Hotel employees are not safe from sexual assaults, and they know it. If you're a hotel employee, what can you do if you fall victim? What can you expect from your employer in terms of compensation and protection from future assaults? Here's what you should know.
Sexual assault is all too common among hotel employees.
Nobody seems to be exactly sure how common sexual assault is when it comes to hotel employees, but everyone agrees that it's common enough that the story of a maid who accused Dominique Strauss-Kahn of assault sounded legitimate. While that case collapsed under credibility issues, experts say that housekeepers frequently have to deal with sexual assault and harassment while they're on the job. Worse, the assaults and harassment may not only come from guests but from their own co-workers as well.
You are usually covered under workers compensation rules for assaults on the job.
Generally speaking, if you are sexually assaulted while on the job, you're entitled to workers compensation benefits for your injuries. Any physical injuries would be covered automatically. Psychological injuries, such as post-traumatic stress disorder (PTSD), might be a little more difficult to claim, depending on the laws in your state. Some state laws require a physical injury to "back up" the mental diagnosis, while others don't. That makes it important to have a rape kit done, if applicable, and photos taken of any bruises, no matter how slight, you may have suffered in connection with your claim. That can make it easier to convince an insurer to cover your mental health damages and therapy bills down the line.
Workers compensation may not be your exclusive remedy.
Workers comp is designed to keep claims out of courts, so it is often the exclusive remedy for an on-the-job injury—unless you can prove gross negligence on the part of your employer or that the action of an employee was intentional and personal in nature. That means that you may be able to file a personal injury lawsuit, which often pays more and can award things like punitive damages or fines against your attacker.

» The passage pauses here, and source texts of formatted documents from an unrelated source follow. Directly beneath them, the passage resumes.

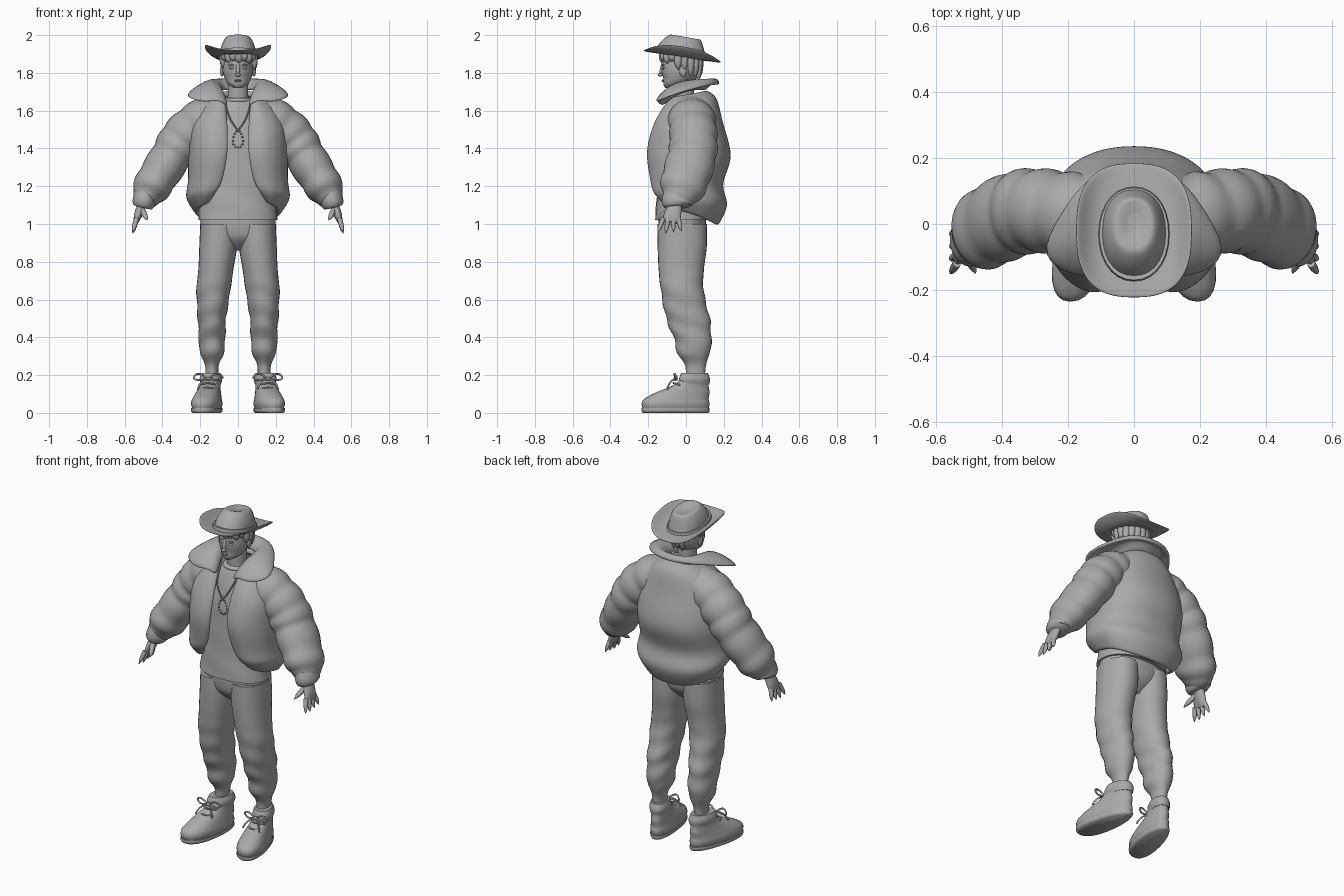
import bpy, bmesh, math
from mathutils import Vector, Matrix

if "Cube" in bpy.data.objects:
    bpy.data.objects.remove(bpy.data.objects["Cube"], do_unlink=True)

grey = (.4, .4, .4, 1)
clay = bpy.data.materials.new("plain grey")
clay.use_nodes = True
clay.diffuse_color = grey
clay.node_tree.nodes["Principled BSDF"].inputs["Base Color"].default_value = grey


def finish(name, bm, mirror=False, thickness=None):
    mesh = bpy.data.meshes.new(name)
    bm.to_mesh(mesh)
    bm.free()
    part = bpy.data.objects.new(name, mesh)
    bpy.context.collection.objects.link(part)
    mesh.materials.append(clay)
    bpy.ops.object.select_all(action='DESELECT')
    part.select_set(True)
    bpy.context.view_layer.objects.active = part
    bpy.ops.object.shade_smooth_by_angle(angle=math.radians(60))
    if mirror:
        part.modifiers.new("mirror", 'MIRROR')
    if thickness:
        solid = part.modifiers.new("thickness", 'SOLIDIFY')
        solid.thickness = thickness
        solid.offset = -1
        smooth = part.modifiers.new("smooth", 'SUBSURF')
        smooth.levels = smooth.render_levels = 2


def spline(points, steps):
    """Smooth curve through points of any dimension."""
    points = [Vector(q) for q in points]
    points = [points[0], *points, points[-1]]
    curve = []
    for a, b, c, d in zip(points, points[1:], points[2:], points[3:]):
        for step in range(steps):
            t = step / steps
            start, end = (c - a) / 2, (d - b) / 2
            curve.append(b + start * t + (3 * (c - b) - 2 * start - end) * t ** 2
                         + (2 * (b - c) + start + end) * t ** 3)
    return curve + [points[-1]]


def signed_power(value, power):
    return math.copysign(abs(value) ** power, value)


def loft(name, stations, x=0, sides=28, steps=4, power=1, level=True, quilts=0, ripple=None, warp=None, mirror=False):
    """Skin ellipses given as (y, z, half width, half depth, x); depth and x are optional."""
    full = [s if len(s) == 5 else (*s, x) if len(s) == 4 else (*s, s[-1], x) for s in stations]
    path = spline(full, steps)
    centres = [Vector((s[4], s[0], s[1])) for s in path]
    bm = bmesh.new()
    rings = []
    for i, s in enumerate(path):
        across, deep = Vector((1, 0, 0)), Vector((0, 1, 0))
        if not level:
            along = centres[min(i + 1, len(path) - 1)] - centres[max(i - 1, 0)]
            across = deep.cross(along).normalized()
            deep = along.cross(across).normalized()
        puff = .08 * abs(math.sin(math.pi * quilts * i / len(path))) - .05 if quilts else 0
        ring = []
        for j in range(sides):
            t = math.tau * j / sides
            grow = 1 + puff + (ripple(s[1], t) if ripple else 0)
            spot = (centres[i] + across * s[2] * grow * signed_power(math.cos(t), power)
                    + deep * s[3] * grow * signed_power(math.sin(t), power))
            ring.append(bm.verts.new(warp(spot) if warp else spot))
        rings.append(ring)
    for low, high in zip(rings, rings[1:]):
        for j in range(sides):
            bm.faces.new((low[j - 1], low[j], high[j], high[j - 1]))
    bm.faces.new(rings[0])
    bm.faces.new(rings[-1])
    bmesh.ops.recalc_face_normals(bm, faces=bm.faces)
    finish(name, bm, mirror)


def taper(name, root, tip, radius, mirror=False):
    """Rounded, pointed limb such as a finger or a lock of hair."""
    stations = []
    for i in range(6):
        f = i / 5
        spot = Vector(root).lerp(Vector(tip), f)
        size = radius * (1.1 - f ** 4)
        stations.append((spot.y, spot.z, size, size, spot.x))
    loft(name, stations, sides=10, steps=2, level=False, mirror=mirror)


def sheet(name, rows, thickness):
    """Mirrored cloth panel from a grid of points running front to back."""
    bm = bmesh.new()
    grid = [[bm.verts.new(spot) for spot in row] for row in rows]
    for low, high in zip(grid, grid[1:]):
        for j in range(len(low) - 1):
            bm.faces.new((low[j], low[j + 1], high[j + 1], high[j]))
    finish(name, bm, True, thickness)


def ball(name, centre, size, mirror=False):
    bm = bmesh.new()
    bmesh.ops.create_uvsphere(bm, u_segments=20, v_segments=12, radius=1,
                              matrix=Matrix.Translation(centre) @ Matrix.Diagonal((*size, 1)))
    finish(name, bm, mirror)


def cord(name, points, radius=.005, cyclic=False):
    """Pair of thin cords, one on each side."""
    for side in (1, -1):
        curve = bpy.data.curves.new(name, 'CURVE')
        curve.dimensions = '3D'
        curve.bevel_depth = radius
        curve.bevel_resolution = 2
        strand = curve.splines.new('NURBS')
        strand.points.add(len(points) - 1)
        for knot, (px, py, pz) in zip(strand.points, points):
            knot.co = (px * side, py, pz, 1)
        strand.order_u = 3
        strand.use_endpoint_u = not cyclic
        strand.use_cyclic_u = cyclic
        curve.materials.append(clay)
        bpy.context.collection.objects.link(bpy.data.objects.new(name, curve))


# Hat: tilted crown with a shallow dent, band and curled brim
def tilt(spot):
    return spot - Vector((0, 0, .17 * spot.y))


loft("hat_crown", [(-.03, 1.88, .1, .14), (-.02, 1.94, .088, .115), (-.005, 1.985, .064, .085),
                   (0, 1.987, .04, .06), (0, 1.98, .02, .03)], power=.9, warp=tilt)
loft("hat_band", [(-.03, 1.88, .11, .145), (-.03, 1.905, .105, .14)], power=.95, warp=tilt)
brim = []
for ring in range(5):
    f = ring / 4
    row = []
    for j in range(17):
        t = math.pi * j / 16
        x = (.09 + .09 * f) * signed_power(math.sin(t), .75) if j < 16 else 0
        y = -.02 - (.12 + .085 * f) * signed_power(math.cos(t), .75)
        row.append((x, y, 1.88 - .15 * y + .055 * f * f * math.sin(t) ** 2))
    brim.append(row)
sheet("hat_brim", brim, .009)

# Head, face and hair
loft("head", [(-.08, 1.72, .02, .03), (-.06, 1.74, .05, .06), (-.04, 1.77, .07, .08),
              (-.03, 1.82, .08, .1), (-.03, 1.92, .07, .09)])
loft("neck", [(.01, 1.6, .07), (-.01, 1.66, .055), (-.01, 1.78, .055)])
taper("nose", (0, -.12, 1.85), (0, -.14, 1.78), .01)
ball("nose_tip", (0, -.136, 1.79), (.014, .014, .009))
ball("eye", (.033, -.12, 1.825), (.015, .007, .006), True)
ball("brow", (.033, -.12, 1.842), (.02, .006, .004), True)
for z in (1.755, 1.761):
    ball("lip", (0, -.121, z), (.018, .008, .004))
ball("ear", (.085, -.015, 1.81), (.01, .02, .03), True)
ball("hair", (0, -.005, 1.835), (.09, .09, .09))
locks = 18
for j in range(locks):
    t = math.tau * j / locks
    out = Vector((.08 * math.sin(t), -.025 - .097 * math.cos(t), 0))
    end = 1.85 if math.cos(t) > .2 else 1.81 + .05 * math.cos(t)
    taper("hair_lock", out + Vector((0, 0, 1.9)), out + Vector((.008, 0, end + .01 * (j % 2))), .02)

# Shirt
loft("shirt", [(-.02, 1.02, .21, .145), (-.01, 1.2, .2, .14), (.01, 1.45, .2, .145), (.01, 1.6, .13, .11),
               (0, 1.66, .075)], steps=6, power=.9, ripple=lambda z, t: .012 * math.sin(40 * z + 3 * t))
loft("shirt_collar", [(0, 1.645, .078), (0, 1.655, .084), (0, 1.667, .074)])

# Necklace with a beaded drop pendant
cord("necklace", [(.07, -.06, 1.66), (.06, -.12, 1.6), (.03, -.145, 1.53), (0, -.146, 1.495)], .004)
beads = 14
for j in range(beads):
    t = math.tau * j / beads
    ball("pendant_bead", (.026 * math.sin(t) * (1 - .3 * math.cos(t)), -.145, 1.45 + .045 * math.cos(t)), [.005] * 3)

# Jacket body: front height, back height, half width, front, back, half opening
outline = spline([(1.12, .99, .22, -.16, .17, .15), (1.17, 1.1, .275, -.2, .22, .11),
                  (1.24, 1.21, .265, -.21, .195, .075), (1.38, 1.36, .265, -.225, .24, .05),
                  (1.52, 1.54, .25, -.19, .195, .05), (1.63, 1.67, .17, -.13, .16, .06),
                  (1.67, 1.71, .1, -.09, .1, .07)], 3)
rows = []
for front_z, back_z, width, front, back, opening in outline:
    start = math.asin((opening / width) ** 1.33)
    row = []
    for j in range(19):
        t = start + (math.pi - start) * j / 18
        rearward = (1 - math.cos(t)) / 2
        roundness = .75 + .15 * rearward
        x = width * signed_power(math.sin(t), roundness) if j < 18 else 0
        y = (back + front) / 2 - (back - front) / 2 * signed_power(math.cos(t), roundness)
        row.append((x, y + max(0, .03 - .02 * j), front_z + (back_z - front_z) * rearward))
    rows.append(row)
sheet("jacket_body", rows, .03)

# Jacket collar, spread open: neck line, crest and outer edge
sheet("jacket_collar", [
    [(.06, -.13, 1.6), (.09, -.06, 1.67), (.1, .03, 1.7), (.07, .09, 1.7), (0, .11, 1.7)],
    [(.1, -.15, 1.65), (.12, -.07, 1.75), (.14, .03, 1.76), (.1, .13, 1.755), (0, .15, 1.755)],
    [(.17, -.15, 1.63), (.3, -.1, 1.66), (.22, .03, 1.7), (.14, .14, 1.73), (0, .18, 1.73)]], .03)

# Quilted sleeves and cuffs
loft("sleeve", [(.03, 1.58, .1, .12, .07), (.03, 1.55, .115, .125, .18), (.04, 1.46, .12, .126, .285),
                (.03, 1.35, .108, .128, .36), (-.02, 1.19, .098, .12, .46), (-.05, 1.11, .05, .06, .5)],
     steps=9, level=False, quilts=7, mirror=True)
loft("cuff", [(-.04, 1.15, .06, .08, .49), (-.05, 1.11, .06, .08, .5), (-.05, 1.09, .05, .06, .505)],
     level=False, mirror=True)

# Hands
loft("palm", [(-.05, 1.13, .022, .03, .5), (-.07, 1.05, .022, .045, .528), (-.08, 1.01, .012, .045, .54)],
     level=False, mirror=True)
for j in range(4):
    y = .026 * j - .12
    taper("finger", (.537, y, 1.03), (.557, y + .016 * j - .03, .95 + .006 * abs(j - 1)), .0115, True)
taper("thumb", (.51, -.08, 1.08), (.48, -.15, 1.02), .014, True)

# Trousers with creased knees
loft("trouser_seat", [(-.02, 1.05, .195, .125), (-.02, .98, .195, .125), (-.02, .92, .14, .11), (-.02, .86, .04, .05)],
     power=.9)


def creases(z, t):
    return .045 * math.sin(50 * z + 2 * math.sin(t) + math.cos(t)) * max(0, 1 - abs(z - .47) / .28)


loft("trouser_leg", [(-.02, 1, .1, .13, .1), (-.02, .88, .1, .13, .105), (-.025, .76, .093, .12, .117),
                     (-.02, .65, .09, .113, .13), (.01, .5, .075, .115), (.035, .4, .07, .1),
                     (.04, .32, .064, .087), (.05, .25, .036, .055), (.05, .16, .036, .05)],
     x=.138, steps=8, power=.95, ripple=creases, mirror=True)


# High-top shoes, wider at the toes and turned out
def splay(spot):
    return Vector((.15 + (spot.x - .15) * (1 - spot.y) - .18 * spot.y, spot.y, spot.z))


shoe = dict(x=.15, power=.88, warp=splay, mirror=True)
loft("shoe", [(-.055, .01, .06, .17), (-.055, .045, .07, .18), (-.05, .075, .066, .17), (-.015, .11, .058, .14),
              (.02, .14, .053, .1), (.04, .17, .052, .08), (.045, .21, .05, .07)], **shoe)
loft("outsole", [(-.055, 0, .062, .174), (-.055, .01, .07, .18), (-.055, .025, .07, .18)], **shoe)
loft("ankle_pad", [(.045, .15, .052, .078), (.045, .18, .06, .082), (.045, .212, .05, .07)], **shoe)

# Laces and bows
for i in range(3):
    y, z = .032 * i - .13, .024 * i + .11
    cord("lace", [(.115, y + .035, z - .01), (.14, y, z), (.18, y, z), (.205, y + .035, z - .01)])
for turn in (1, -1):
    x = .158
    cord("bow_loop", [(x, -.055, .18), (x + .05 * turn, -.065, .215), (x + .085 * turn, -.045, .185),
                      (x + .05 * turn, -.06, .17)], cyclic=True)
    cord("bow_tail", [(x, -.055, .18), (x + .04 * turn, -.085, .175), (x + .055 * turn, -.1, .125)])
ball("lace_knot", (.158, -.055, .18), (.012, .012, .01), True)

Taking extra security measures can prevent future attacks.
Because of the nature of the work, too many hotel employees—which are largely staffed by women, although some males also work in the industry and can also end up victims—are put in the position of being alone in the rooms with their aggressors. Being asked to deliver extra towels, sheets, or a tray of food can be a set-up for an assault. Similarly, cleaning staff members are often alone while they work, making them easy targets for co-workers to sexually assault them.
Many hotels are aware of the problem but don't put protective measures in place that could prevent the incidents:
- having staff members always work in twos
- having a security guard whose job is to look after hotel staff and prevent such assaults
- making sure that the alleged victim doesn't have to come in contact with the alleged assailant again
- banning any known sexual predators from renting
In addition, your employer owes you a certain responsibility to look into the background of the employees he or she hires. If he or she hired an employee who had previous charges filed against him or her or knew that other employees had reported sexual harassment or assault problems with the same employee in the past, your employer may be guilty of negligent hiring practices. This could also give you a way around the limitations imposed by workers comp.
If you were sexually assaulted by a hotel guest or co-worker, take steps to preserve any evidence that you can, and talk to an attorney like Prediletto, Halpin, Scharnikow & Nelson, P.S. to discuss whether or not your case is likely to be limited to workers comp or if you can file a civil injury claim as well.